PARIS — A Paris labor court has ordered Van Cleef & Arpels to pay around 170,000 euros, or $230,970 at current exchange, to a former jewelry designer for breaching its employment agreement.

This story first appeared in the March 19, 2009 issue of WWD. Subscribe Today.

Thierry Berthelot, who worked at the Compagnie Financière Richemont-owned jewelry house from 1985 until his dismissal in 2005, was awarded the compensation, which included severance and holiday pay plus punitive damages, on March 18. Van Cleef & Arpels’ lawyer, Vincent Fauchoux, on Monday said the firm will appeal the decision.
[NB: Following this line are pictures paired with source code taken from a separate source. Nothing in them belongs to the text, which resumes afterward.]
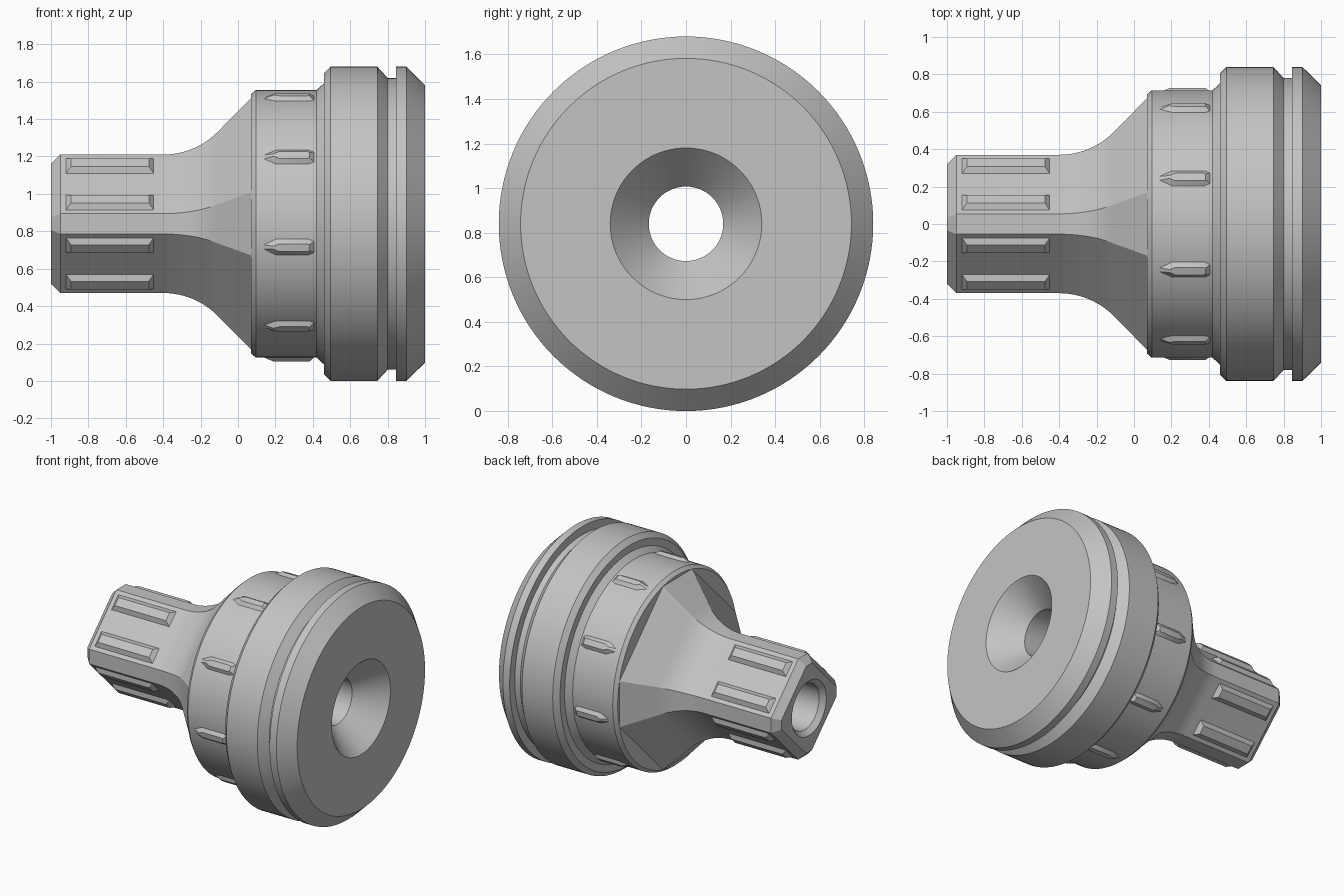
import bpy, bmesh, math
from mathutils import Vector

if "Cube" in bpy.data.objects:
    bpy.data.objects.remove(bpy.data.objects["Cube"])

N = 128          # segments of the round parts
CZ = 0.84        # height of the long axis
grey = bpy.data.materials.new("grey_metal")
grey.diffuse_color = (0.55, 0.55, 0.55, 1)
grey.use_nodes = True
grey.node_tree.nodes["Principled BSDF"].inputs["Base Color"].default_value = grey.diffuse_color


def ring(bm, x, r):
    return [bm.verts.new((x, r * math.cos(2 * math.pi * i / N),
                          CZ + r * math.sin(2 * math.pi * i / N))) for i in range(N)]


def octagon(bm, x, off):
    # diamond with clipped corners, every side pushed out by off
    r = 0.37 + off
    hw = math.sqrt(2) * (0.30 + off) - r
    out = []
    for k in range(4):
        c, s = math.cos(k * math.pi / 2), math.sin(k * math.pi / 2)
        for h in (-hw, hw):
            out.append(bm.verts.new((x, r * c - h * s, CZ + r * s + h * c)))
    return out


def bridge(bm, a, b):
    n = len(a)
    for i in range(n):
        j = (i + 1) % n
        bm.faces.new((a[i], a[j], b[j], b[i]))


def finish(bm, name):
    bmesh.ops.recalc_face_normals(bm, faces=bm.faces[:])
    me = bpy.data.meshes.new(name)
    bm.to_mesh(me)
    bm.free()
    me.materials.append(grey)
    ob = bpy.data.objects.new(name, me)
    bpy.context.collection.objects.link(ob)
    bpy.ops.object.select_all(action='DESELECT')
    ob.select_set(True)
    bpy.context.view_layer.objects.active = ob
    bpy.ops.object.shade_smooth_by_angle(angle=math.radians(25))


# turned head, bore and flared shank as one closed solid
bm = bmesh.new()
profile = [(0.07, 0.693), (0.095, 0.715), (0.42, 0.715), (0.46, 0.752), (0.46, 0.805),
           (0.495, 0.84), (0.745, 0.84), (0.80, 0.78), (0.845, 0.78), (0.845, 0.84),
           (0.90, 0.84), (1.0, 0.742), (1.0, 0.34), (0.81, 0.167), (-0.965, 0.167), (-1.0, 0.20)]
rings = [ring(bm, x, r) for x, r in profile]
for a, b in zip(rings, rings[1:]):
    bridge(bm, a, b)

# shank: chamfered end, straight part, arc up to 45 degrees
R = 0.41
sections = [(-1.0, -0.05), (-0.95, 0.0), (-0.4, 0.0)]
for i in range(1, 13):
    t = math.radians(45) * i / 12
    sections.append((-0.4 + R * math.sin(t), R * (1 - math.cos(t))))
octs = [octagon(bm, x, o) for x, o in sections]
# the flare ends on vertices of the head's front circle
octs.append([rings[0][(32 * k + d) % N] for k in range(4) for d in (-5, 5)])
for a, b in zip(octs, octs[1:]):
    bridge(bm, a, b)

# flat circle segments beside the flare, and the shank's end face around the bore
idx = [32 * k + d for k in range(4) for d in (-5, 5)]
end = [32 * k + d for k in range(4) for d in (-3, 3)]
for k in range(8):
    j = (k + 1) % 8
    wrap = N if j == 0 else 0
    bm.faces.new([rings[0][i % N] for i in range(idx[k], idx[j] + wrap + 1)])
    inner = [rings[-1][i % N] for i in range(end[k], end[j] + wrap + 1)]
    bm.faces.new(inner + [octs[0][j], octs[0][k]])
finish(bm, "flared_body")


def raised_pad(bm, base, top, low, high, side, angle):
    # outlines are (x, sideways) points, standing out along the given angle
    n = Vector((0, math.cos(angle), math.sin(angle)))
    t = Vector((0, -math.sin(angle), math.cos(angle)))

    def loop(pts, h):
        return [bm.verts.new(Vector((x, 0, CZ)) + n * h + t * (s + side)) for x, s in pts]
    a, b = loop(base, low), loop(top, high)
    bridge(bm, a, b)
    bm.faces.new(a)
    bm.faces.new(b)


def rect(x0, x1, w):
    return [(x0, -w), (x1, -w), (x1, w), (x0, w)]


# two grip bars on each wide shank face
bm = bmesh.new()
for k in range(4):
    for s in (-0.138, 0.138):
        raised_pad(bm, rect(-0.92, -0.45, 0.057), rect(-0.893, -0.477, 0.03),
                   0.2995, 0.327, s, math.radians(45 + 90 * k))
finish(bm, "shank_grip_bars")

# nine pointed ribs around the head
bm = bmesh.new()
base = [(0.13, -0.012), (0.20, -0.045), (0.38, -0.045), (0.41, -0.032),
        (0.41, 0.032), (0.38, 0.045), (0.20, 0.045), (0.13, 0.012)]
top = [(0.19, -0.008), (0.22, -0.021), (0.37, -0.021), (0.382, -0.016),
       (0.382, 0.016), (0.37, 0.021), (0.22, 0.021), (0.19, 0.008)]
for k in range(9):
    raised_pad(bm, base, top, 0.711, 0.736, 0, math.radians(-90 + 40 * k))
finish(bm, "head_ribs")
The ruling is the first in an ongoing battle between Van Cleef and Berthelot. In May, Paris’ high court will hear Berthelot’s claim, among others, for 3 million euros, or $3.9 million, that Van Cleef is using designs that the designer maintains are his intellectual property.
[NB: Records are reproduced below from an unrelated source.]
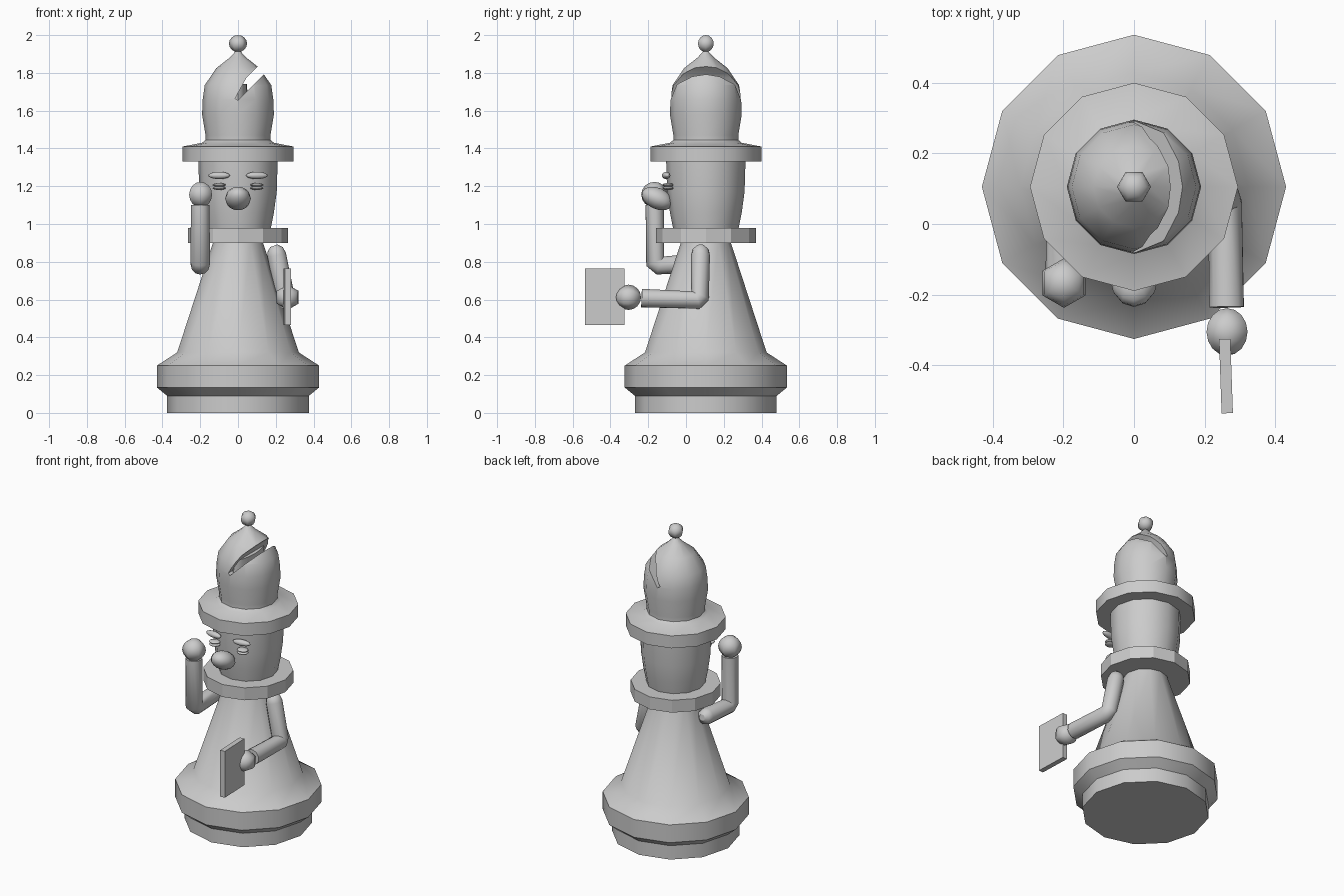
import bpy, bmesh
from math import radians, cos, sin, pi
from mathutils import Vector, Matrix

if "Cube" in bpy.data.objects:
    bpy.data.objects.remove(bpy.data.objects["Cube"])

CY = 0.105  # y of the turned body's axis


def finish(name, bm, angle=40):
    bmesh.ops.recalc_face_normals(bm, faces=bm.faces)
    me = bpy.data.meshes.new(name)
    bm.to_mesh(me)
    bm.free()
    ob = bpy.data.objects.new(name, me)
    bpy.context.collection.objects.link(ob)
    if angle:
        smooth(ob, angle)
    return ob


def smooth(ob, angle=40):
    bpy.ops.object.select_all(action='DESELECT')
    ob.select_set(True)
    bpy.context.view_layer.objects.active = ob
    bpy.ops.object.shade_smooth_by_angle(angle=radians(angle))


def lathe(name, profile, sides=12, angle=40):
    bm = bmesh.new()
    rings = [[bm.verts.new((r * cos(2 * pi * k / sides), CY + r * sin(2 * pi * k / sides), z))
              for k in range(sides)] for r, z in profile]
    for a, b in zip(rings, rings[1:]):
        for k in range(sides):
            j = (k + 1) % sides
            bm.faces.new((a[k], a[j], b[j], b[k]))
    bm.faces.new(rings[0])
    bm.faces.new(rings[-1])
    return finish(name, bm, angle)


def ball(name, loc, size, rot=(0, 0, 0), segs=12, rings=8):
    bm = bmesh.new()
    bmesh.ops.create_uvsphere(bm, u_segments=segs, v_segments=rings, radius=1)
    ob = finish(name, bm, 70)
    ob.location, ob.scale = loc, size
    ob.rotation_euler = [radians(a) for a in rot]
    return ob


def arm(name, path):
    # tube through (x, y, z, radius factor) points
    cu = bpy.data.curves.new(name, 'CURVE')
    cu.dimensions = '3D'
    cu.bevel_depth, cu.bevel_resolution = 0.05, 4
    cu.use_fill_caps = True
    sp = cu.splines.new('POLY')
    sp.points.add(len(path) - 1)
    for p, (x, y, z, r) in zip(sp.points, path):
        p.co, p.radius = (x, y, z, 1), r
    ob = bpy.data.objects.new(name, cu)
    bpy.context.collection.objects.link(ob)
    bpy.ops.object.select_all(action='DESELECT')
    ob.select_set(True)
    bpy.context.view_layer.objects.active = ob
    bpy.ops.object.convert(target='MESH')
    smooth(bpy.context.object, 50)


# turned body, collar and head
lathe("body", [(.375, 0), (.375, .09), (.43, .135), (.43, .25), (.322, .32), (.133, .9)])
lathe("collar", [(.265, .9), (.265, .98)], angle=0)
lathe("head", [(.172, .97), (.19, 1.06), (.205, 1.17), (.21, 1.335)])

# hat with brim and crown
hat = lathe("hat", [(.294, 1.33), (.294, 1.41), (.19, 1.43), (.172, 1.445), (.172, 1.47),
                    (.19, 1.58), (.187, 1.66), (.176, 1.735), (.115, 1.825), (.045, 1.88), (.012, 1.915)])

# diagonal slit in the crown
slit = [(-.015, 1.665), (.045, 1.775), (.16, 1.89), (.2, 1.855), (.08, 1.735), (0, 1.655)]
bm = bmesh.new()
f = bm.faces.new([bm.verts.new((x, CY - .4, z)) for x, z in slit])
ext = bmesh.ops.extrude_face_region(bm, geom=[f])
bmesh.ops.translate(bm, vec=(0, .8, 0), verts=[v for v in ext['geom'] if isinstance(v, bmesh.types.BMVert)])
cutter = finish("slit_cutter", bm, 0)
cutter.hide_render = True
mod = hat.modifiers.new("slit", 'BOOLEAN')
mod.object, mod.operation, mod.solver = cutter, 'DIFFERENCE', 'EXACT'
bpy.context.view_layer.objects.active = hat
bpy.ops.object.modifier_apply(modifier="slit")
bpy.data.objects.remove(cutter)
smooth(hat)

# solid floor of the slit
bm = bmesh.new()
bmesh.ops.create_cone(bm, cap_ends=True, segments=16, radius1=1, radius2=.93, depth=.16)
bmesh.ops.transform(bm, verts=bm.verts,
                    matrix=Matrix.Translation((0, CY, 1.66)) @ Matrix.Diagonal((.052, .155, 1, 1)))
finish("slit_floor", bm)

ball("hat_knob", (0, CY, 1.955), (.048, .048, .045), (0, 0, 90), segs=6)

# face
ball("nose", (0, -.152, 1.135), (.068, .088, .056), (-25, 0, 0))
for side, s in (("left", 1), ("right", -1)):
    ball(side + "_brow", (.1 * s, -.105, 1.257), (.058, .021, .019), (0, 0, 8 * s))
    for part, z in (("upper", 1.207), ("lower", 1.19)):
        ball(f"{side}_{part}_eyelid", (.1 * s, -.095, z), (.035, .03, .01))

# arms: one lowered holding a card, one raised
arm("left_arm", [(.19, .077, .885, .4), (.197, .077, .865, .85), (.205, .077, .835, 1),
                 (.25, .074, .615, 1), (.257, .055, .597, 1), (.262, -.235, .608, 1)])
arm("right_arm", [(-.195, .115, .8, .4), (-.195, .1, .798, .85), (-.197, .07, .795, 1),
                  (-.2, -.14, .78, 1), (-.2, -.163, .8, 1.04), (-.2, -.165, 1.1, .98)])
ball("left_hand", (.263, -.305, .612), (.067, .067, .067), (90, 0, 0), segs=6)
ball("right_hand", (-.198, -.167, 1.155), (.07, .07, .068), segs=6)

# card held in the lowered hand
bm = bmesh.new()
bmesh.ops.create_cube(bm, size=1)
card = finish("card", bm, 0)
card.location, card.scale = (.26, -.43, .615), (.032, .21, .3)
card.rotation_euler = (0, 0, radians(2))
Van Cleef, which has lodged a countersuit against Berthelot for abuse of legal proceedings, counters that any designs commissioned by the house are its intellectual property, and not Berthelot’s.
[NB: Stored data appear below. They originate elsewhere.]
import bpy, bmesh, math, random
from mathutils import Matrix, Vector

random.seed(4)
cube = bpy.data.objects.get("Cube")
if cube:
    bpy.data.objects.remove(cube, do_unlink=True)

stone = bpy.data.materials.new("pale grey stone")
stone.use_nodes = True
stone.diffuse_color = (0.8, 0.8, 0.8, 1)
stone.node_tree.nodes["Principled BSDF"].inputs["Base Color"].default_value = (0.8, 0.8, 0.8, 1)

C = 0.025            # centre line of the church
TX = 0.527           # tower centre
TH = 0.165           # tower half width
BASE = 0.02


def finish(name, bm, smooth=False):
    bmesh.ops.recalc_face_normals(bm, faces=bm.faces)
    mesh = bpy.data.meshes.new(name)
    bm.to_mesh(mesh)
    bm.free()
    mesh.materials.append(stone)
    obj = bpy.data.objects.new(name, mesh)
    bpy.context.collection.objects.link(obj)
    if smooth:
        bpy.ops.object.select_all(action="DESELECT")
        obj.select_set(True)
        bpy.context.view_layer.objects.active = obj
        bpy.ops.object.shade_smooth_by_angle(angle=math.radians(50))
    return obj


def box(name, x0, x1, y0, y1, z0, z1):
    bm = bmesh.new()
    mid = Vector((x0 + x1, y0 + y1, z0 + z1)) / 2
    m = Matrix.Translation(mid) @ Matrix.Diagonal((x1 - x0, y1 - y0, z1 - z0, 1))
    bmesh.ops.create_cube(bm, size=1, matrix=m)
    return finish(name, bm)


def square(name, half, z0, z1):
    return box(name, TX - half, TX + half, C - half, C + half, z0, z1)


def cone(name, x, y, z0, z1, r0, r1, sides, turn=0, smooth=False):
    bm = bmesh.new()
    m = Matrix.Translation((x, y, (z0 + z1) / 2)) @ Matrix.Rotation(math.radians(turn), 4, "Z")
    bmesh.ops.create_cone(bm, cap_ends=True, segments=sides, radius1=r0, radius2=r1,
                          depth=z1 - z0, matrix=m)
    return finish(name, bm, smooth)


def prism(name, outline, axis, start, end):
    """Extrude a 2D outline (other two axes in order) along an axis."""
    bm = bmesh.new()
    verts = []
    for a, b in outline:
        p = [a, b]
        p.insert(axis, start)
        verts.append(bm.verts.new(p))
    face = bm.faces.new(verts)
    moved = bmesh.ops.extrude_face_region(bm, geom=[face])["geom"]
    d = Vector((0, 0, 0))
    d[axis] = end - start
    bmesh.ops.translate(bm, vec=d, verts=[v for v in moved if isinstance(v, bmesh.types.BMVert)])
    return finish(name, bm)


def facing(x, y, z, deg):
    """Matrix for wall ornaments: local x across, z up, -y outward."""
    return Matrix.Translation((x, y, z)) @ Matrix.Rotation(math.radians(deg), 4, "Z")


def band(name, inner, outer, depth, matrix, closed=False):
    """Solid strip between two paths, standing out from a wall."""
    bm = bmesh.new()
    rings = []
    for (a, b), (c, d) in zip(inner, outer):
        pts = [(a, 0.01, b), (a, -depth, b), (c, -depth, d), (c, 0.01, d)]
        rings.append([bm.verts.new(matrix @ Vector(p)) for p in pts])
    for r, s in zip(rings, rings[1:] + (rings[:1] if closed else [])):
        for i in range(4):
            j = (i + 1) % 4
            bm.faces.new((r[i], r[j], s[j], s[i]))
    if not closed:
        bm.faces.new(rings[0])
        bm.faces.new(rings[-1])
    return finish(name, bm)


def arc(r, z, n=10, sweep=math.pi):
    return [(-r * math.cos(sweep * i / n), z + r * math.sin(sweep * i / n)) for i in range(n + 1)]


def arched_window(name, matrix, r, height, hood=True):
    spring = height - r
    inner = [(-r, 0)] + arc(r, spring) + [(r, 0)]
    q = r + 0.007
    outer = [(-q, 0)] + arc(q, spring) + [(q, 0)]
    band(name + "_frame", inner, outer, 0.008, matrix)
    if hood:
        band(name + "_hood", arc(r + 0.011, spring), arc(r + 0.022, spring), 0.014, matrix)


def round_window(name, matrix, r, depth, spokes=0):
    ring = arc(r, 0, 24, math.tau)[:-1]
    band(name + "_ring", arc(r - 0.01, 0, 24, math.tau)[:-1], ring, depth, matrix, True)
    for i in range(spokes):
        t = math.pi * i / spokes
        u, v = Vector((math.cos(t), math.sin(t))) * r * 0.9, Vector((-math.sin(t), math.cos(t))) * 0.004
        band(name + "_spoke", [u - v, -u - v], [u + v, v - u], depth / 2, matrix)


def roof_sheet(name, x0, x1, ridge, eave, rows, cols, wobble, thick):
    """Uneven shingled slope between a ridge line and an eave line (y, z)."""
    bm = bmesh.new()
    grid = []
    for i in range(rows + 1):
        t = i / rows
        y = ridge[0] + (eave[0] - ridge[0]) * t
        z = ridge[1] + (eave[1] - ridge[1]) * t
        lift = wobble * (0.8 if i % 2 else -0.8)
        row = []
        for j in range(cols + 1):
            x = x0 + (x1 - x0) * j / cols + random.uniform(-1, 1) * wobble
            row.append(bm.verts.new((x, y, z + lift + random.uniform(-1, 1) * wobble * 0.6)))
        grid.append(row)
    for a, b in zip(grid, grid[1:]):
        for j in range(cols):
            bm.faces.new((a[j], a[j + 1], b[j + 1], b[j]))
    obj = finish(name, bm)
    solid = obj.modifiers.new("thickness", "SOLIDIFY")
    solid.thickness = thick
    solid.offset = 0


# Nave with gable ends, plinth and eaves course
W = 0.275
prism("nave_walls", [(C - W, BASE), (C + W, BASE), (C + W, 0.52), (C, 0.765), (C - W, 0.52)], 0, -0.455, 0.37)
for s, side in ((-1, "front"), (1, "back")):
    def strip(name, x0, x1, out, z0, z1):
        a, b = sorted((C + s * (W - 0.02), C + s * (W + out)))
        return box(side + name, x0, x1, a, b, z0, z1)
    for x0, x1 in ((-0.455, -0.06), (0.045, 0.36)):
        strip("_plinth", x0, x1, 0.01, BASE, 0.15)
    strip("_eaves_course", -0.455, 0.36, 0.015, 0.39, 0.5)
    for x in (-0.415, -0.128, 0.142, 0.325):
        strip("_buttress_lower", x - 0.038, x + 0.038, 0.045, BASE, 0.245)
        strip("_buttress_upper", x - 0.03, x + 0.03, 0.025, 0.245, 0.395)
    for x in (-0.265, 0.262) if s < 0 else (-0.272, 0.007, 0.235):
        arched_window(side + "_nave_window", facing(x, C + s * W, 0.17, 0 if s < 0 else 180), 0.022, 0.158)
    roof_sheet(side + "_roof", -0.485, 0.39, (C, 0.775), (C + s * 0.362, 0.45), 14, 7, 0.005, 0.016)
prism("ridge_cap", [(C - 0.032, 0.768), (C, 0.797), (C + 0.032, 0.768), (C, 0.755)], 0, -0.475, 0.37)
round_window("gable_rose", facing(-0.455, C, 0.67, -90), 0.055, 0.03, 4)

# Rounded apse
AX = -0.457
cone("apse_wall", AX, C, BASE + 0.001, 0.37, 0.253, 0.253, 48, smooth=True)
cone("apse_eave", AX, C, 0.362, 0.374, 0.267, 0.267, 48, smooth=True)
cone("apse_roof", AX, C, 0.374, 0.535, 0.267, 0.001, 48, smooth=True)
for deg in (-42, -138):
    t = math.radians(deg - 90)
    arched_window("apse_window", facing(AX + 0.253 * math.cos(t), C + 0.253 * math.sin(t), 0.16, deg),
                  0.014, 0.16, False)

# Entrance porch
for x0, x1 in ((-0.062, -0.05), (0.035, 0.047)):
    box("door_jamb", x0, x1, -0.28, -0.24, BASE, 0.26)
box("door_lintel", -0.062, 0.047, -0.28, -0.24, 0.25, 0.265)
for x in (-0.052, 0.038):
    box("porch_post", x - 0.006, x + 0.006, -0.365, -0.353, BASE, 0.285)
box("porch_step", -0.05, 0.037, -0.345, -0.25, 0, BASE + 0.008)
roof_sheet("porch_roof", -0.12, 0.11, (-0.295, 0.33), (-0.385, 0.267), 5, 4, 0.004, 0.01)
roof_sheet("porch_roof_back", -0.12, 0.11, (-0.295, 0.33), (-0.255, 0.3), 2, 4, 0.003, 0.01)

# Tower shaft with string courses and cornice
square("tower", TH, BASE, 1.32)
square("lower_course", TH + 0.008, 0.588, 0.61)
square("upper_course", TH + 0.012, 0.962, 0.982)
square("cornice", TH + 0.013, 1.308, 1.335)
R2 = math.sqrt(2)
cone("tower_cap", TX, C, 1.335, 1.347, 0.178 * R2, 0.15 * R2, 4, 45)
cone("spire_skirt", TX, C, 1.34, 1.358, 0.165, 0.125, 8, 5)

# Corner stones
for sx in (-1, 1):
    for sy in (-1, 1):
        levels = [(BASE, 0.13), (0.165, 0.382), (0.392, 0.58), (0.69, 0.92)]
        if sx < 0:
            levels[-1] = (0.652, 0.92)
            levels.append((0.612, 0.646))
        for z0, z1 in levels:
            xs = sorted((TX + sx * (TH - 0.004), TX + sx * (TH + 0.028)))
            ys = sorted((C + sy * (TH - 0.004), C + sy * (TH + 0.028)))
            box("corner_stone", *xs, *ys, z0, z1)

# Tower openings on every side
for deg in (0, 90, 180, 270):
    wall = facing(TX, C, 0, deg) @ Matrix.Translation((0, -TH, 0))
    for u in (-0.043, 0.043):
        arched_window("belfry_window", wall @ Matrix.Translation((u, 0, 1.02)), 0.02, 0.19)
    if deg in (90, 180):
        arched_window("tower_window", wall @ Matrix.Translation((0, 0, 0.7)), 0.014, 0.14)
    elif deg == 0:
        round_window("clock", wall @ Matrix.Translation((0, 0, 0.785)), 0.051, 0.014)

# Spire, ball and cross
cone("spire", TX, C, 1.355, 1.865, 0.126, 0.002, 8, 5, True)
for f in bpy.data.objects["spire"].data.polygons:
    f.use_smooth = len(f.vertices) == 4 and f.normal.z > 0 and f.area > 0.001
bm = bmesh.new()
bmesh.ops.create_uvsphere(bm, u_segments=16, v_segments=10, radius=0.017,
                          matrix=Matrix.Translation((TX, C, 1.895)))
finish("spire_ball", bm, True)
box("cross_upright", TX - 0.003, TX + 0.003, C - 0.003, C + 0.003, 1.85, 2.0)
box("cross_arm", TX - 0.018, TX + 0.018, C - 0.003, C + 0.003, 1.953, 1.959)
Berthelot’s lawyer, François Berbinau, has said that if the copyright claim is recognized by the court, the case could underline the importance of in-house jewelry designers.